The task
Search the entries below for the word "corners" and copy every line where it appears.

(Records from a dataset)
============
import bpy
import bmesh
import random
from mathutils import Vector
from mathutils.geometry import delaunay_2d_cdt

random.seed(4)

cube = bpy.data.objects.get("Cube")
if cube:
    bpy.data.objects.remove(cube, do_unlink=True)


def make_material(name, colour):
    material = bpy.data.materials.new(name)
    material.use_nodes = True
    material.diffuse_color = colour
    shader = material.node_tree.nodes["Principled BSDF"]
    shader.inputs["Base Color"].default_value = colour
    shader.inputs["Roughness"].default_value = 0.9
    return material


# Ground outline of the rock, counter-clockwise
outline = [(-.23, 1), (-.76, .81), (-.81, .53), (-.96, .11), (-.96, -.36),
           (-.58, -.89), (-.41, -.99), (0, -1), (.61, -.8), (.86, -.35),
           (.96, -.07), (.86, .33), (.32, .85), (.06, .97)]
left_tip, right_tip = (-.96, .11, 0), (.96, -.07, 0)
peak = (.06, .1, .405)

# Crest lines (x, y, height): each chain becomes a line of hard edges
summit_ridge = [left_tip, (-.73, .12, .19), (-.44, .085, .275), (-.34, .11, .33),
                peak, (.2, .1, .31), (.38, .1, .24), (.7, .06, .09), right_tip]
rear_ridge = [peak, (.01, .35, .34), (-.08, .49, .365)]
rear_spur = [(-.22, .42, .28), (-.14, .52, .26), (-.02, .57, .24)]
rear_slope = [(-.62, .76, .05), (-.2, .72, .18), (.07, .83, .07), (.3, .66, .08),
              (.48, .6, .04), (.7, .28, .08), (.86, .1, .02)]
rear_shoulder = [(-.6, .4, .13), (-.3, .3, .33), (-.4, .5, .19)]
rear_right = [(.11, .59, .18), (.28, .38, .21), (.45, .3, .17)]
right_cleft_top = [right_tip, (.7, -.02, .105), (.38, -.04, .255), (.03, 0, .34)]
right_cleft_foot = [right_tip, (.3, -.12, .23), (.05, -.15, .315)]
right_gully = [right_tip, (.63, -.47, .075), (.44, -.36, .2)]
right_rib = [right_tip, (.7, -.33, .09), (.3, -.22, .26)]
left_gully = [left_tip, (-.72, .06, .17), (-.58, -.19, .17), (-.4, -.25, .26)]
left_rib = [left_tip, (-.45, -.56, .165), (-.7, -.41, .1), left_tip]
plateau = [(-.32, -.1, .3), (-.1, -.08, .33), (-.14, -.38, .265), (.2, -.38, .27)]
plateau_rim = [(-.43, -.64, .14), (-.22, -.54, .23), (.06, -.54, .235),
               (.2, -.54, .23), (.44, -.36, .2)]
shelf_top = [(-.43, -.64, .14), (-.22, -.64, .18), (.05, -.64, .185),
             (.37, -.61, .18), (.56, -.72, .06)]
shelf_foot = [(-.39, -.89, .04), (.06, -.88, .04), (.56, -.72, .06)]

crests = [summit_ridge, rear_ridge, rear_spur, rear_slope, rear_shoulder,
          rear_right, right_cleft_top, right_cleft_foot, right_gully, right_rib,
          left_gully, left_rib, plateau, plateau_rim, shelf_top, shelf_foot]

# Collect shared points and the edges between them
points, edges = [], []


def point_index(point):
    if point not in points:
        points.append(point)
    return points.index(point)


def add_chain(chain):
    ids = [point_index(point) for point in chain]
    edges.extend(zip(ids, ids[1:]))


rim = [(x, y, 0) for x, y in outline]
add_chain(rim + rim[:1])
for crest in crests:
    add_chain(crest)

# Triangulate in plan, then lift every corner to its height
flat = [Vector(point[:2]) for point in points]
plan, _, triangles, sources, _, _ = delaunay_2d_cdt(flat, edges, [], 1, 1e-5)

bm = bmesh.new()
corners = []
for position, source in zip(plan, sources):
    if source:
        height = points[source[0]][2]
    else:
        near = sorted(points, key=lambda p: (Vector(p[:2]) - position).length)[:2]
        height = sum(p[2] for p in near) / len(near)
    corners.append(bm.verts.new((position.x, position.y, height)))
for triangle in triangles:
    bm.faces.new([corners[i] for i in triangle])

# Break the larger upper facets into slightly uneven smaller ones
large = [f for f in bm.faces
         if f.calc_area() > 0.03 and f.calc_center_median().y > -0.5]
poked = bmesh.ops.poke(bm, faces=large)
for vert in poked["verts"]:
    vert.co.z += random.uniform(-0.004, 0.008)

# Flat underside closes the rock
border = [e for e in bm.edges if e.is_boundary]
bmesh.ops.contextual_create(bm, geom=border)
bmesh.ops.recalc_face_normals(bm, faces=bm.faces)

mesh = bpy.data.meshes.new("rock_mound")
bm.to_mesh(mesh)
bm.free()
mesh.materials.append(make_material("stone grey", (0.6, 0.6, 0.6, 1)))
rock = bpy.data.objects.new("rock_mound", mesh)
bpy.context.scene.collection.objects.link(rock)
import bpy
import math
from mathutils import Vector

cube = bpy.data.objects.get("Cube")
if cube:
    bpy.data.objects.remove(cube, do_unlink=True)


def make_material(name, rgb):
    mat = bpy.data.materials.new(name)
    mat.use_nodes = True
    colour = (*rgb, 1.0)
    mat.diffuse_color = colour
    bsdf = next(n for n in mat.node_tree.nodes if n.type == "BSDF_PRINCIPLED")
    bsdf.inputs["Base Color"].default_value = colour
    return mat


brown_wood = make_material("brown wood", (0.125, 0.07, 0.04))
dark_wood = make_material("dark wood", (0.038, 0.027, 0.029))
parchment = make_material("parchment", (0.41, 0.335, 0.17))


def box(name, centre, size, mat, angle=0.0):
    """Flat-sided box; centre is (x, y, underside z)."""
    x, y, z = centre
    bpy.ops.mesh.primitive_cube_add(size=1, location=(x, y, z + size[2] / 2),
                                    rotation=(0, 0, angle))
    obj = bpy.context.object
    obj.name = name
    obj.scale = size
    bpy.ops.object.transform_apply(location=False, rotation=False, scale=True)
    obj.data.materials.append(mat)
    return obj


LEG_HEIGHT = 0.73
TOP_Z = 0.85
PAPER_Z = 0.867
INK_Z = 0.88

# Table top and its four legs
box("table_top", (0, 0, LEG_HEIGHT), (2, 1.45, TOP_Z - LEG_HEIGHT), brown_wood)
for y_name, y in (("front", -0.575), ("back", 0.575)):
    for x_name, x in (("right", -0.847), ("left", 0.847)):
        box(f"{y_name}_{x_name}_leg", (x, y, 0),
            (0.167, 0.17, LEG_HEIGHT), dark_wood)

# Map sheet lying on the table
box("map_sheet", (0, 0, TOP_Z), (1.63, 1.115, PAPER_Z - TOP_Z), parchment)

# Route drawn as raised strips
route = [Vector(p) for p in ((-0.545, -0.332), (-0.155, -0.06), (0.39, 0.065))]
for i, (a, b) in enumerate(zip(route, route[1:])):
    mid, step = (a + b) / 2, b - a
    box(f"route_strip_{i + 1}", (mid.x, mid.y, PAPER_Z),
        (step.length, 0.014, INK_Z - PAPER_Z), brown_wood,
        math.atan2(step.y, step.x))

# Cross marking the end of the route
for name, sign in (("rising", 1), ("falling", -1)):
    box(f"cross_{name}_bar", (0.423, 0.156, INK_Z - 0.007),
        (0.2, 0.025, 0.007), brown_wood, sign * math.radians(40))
============
Finished task
corners = []
    corners.append(bm.verts.new((position.x, position.y, height)))
    bm.faces.new([corners[i] for i in triangle])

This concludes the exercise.